The problem:
The number of lines in the entries below holding the word "data" is all that is needed here.
:: Recorded information
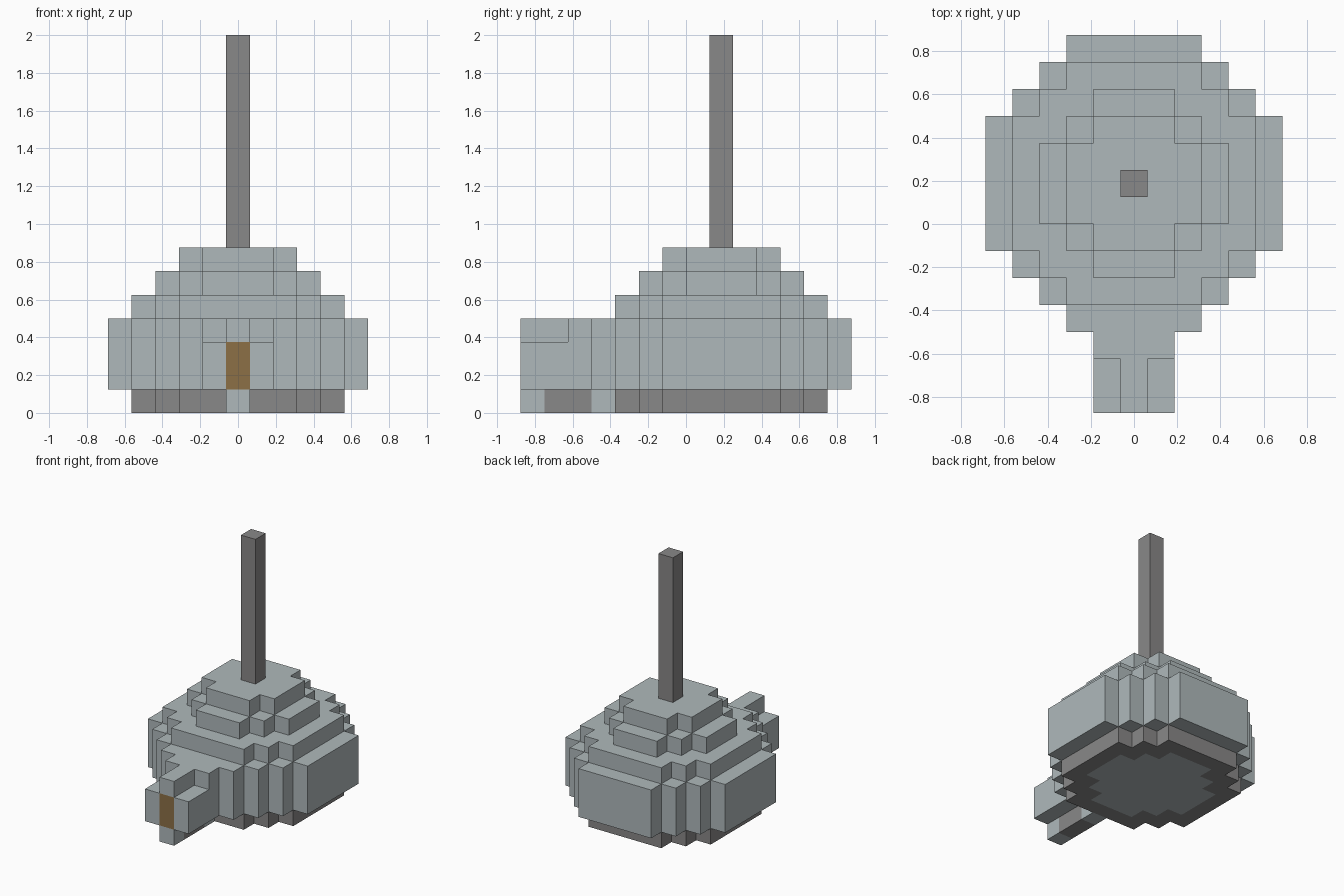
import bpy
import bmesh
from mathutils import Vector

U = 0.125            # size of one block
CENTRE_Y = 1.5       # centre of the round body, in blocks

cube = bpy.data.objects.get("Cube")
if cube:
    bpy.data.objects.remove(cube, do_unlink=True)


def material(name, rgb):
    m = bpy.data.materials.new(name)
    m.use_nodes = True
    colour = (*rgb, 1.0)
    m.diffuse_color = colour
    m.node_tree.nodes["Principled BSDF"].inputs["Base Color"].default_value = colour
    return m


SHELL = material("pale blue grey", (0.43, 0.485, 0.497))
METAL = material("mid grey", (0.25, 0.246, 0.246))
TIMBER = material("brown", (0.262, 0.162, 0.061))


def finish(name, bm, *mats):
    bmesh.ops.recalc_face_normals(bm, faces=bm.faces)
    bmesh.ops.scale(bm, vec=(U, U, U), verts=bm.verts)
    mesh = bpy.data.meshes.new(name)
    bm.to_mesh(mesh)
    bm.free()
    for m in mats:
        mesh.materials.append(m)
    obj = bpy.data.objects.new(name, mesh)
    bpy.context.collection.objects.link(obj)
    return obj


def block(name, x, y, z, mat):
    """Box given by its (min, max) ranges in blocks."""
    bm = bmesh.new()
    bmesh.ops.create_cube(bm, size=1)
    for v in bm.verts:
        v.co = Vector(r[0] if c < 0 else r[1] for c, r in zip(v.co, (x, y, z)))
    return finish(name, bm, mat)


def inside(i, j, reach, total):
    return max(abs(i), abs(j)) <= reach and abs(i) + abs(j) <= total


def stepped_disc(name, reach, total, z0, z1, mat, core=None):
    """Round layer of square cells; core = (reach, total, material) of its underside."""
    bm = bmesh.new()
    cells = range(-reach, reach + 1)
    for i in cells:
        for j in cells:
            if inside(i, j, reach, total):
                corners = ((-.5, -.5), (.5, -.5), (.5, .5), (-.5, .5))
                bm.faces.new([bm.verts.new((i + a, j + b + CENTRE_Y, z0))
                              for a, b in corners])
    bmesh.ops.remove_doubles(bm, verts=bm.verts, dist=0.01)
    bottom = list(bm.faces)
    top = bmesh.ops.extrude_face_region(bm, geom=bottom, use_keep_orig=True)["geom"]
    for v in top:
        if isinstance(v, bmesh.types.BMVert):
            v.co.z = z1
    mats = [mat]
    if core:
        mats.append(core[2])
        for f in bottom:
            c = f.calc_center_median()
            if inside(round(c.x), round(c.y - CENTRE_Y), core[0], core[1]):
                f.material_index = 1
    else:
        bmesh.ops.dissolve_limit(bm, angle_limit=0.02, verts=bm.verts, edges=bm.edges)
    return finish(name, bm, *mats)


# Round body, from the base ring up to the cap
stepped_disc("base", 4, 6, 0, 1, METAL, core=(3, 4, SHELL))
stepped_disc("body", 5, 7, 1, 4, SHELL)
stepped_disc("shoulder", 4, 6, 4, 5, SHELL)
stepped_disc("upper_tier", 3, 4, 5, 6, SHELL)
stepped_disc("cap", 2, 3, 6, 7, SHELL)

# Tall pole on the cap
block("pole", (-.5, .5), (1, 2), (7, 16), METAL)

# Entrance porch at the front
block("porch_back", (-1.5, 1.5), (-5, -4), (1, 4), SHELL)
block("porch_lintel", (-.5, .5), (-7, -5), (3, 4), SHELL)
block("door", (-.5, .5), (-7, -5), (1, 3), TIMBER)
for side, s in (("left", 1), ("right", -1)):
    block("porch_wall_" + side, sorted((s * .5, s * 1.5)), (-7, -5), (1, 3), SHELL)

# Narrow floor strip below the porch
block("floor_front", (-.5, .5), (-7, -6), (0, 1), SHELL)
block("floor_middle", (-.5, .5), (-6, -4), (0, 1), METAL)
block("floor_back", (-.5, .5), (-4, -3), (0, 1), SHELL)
::::
Exercise output:
5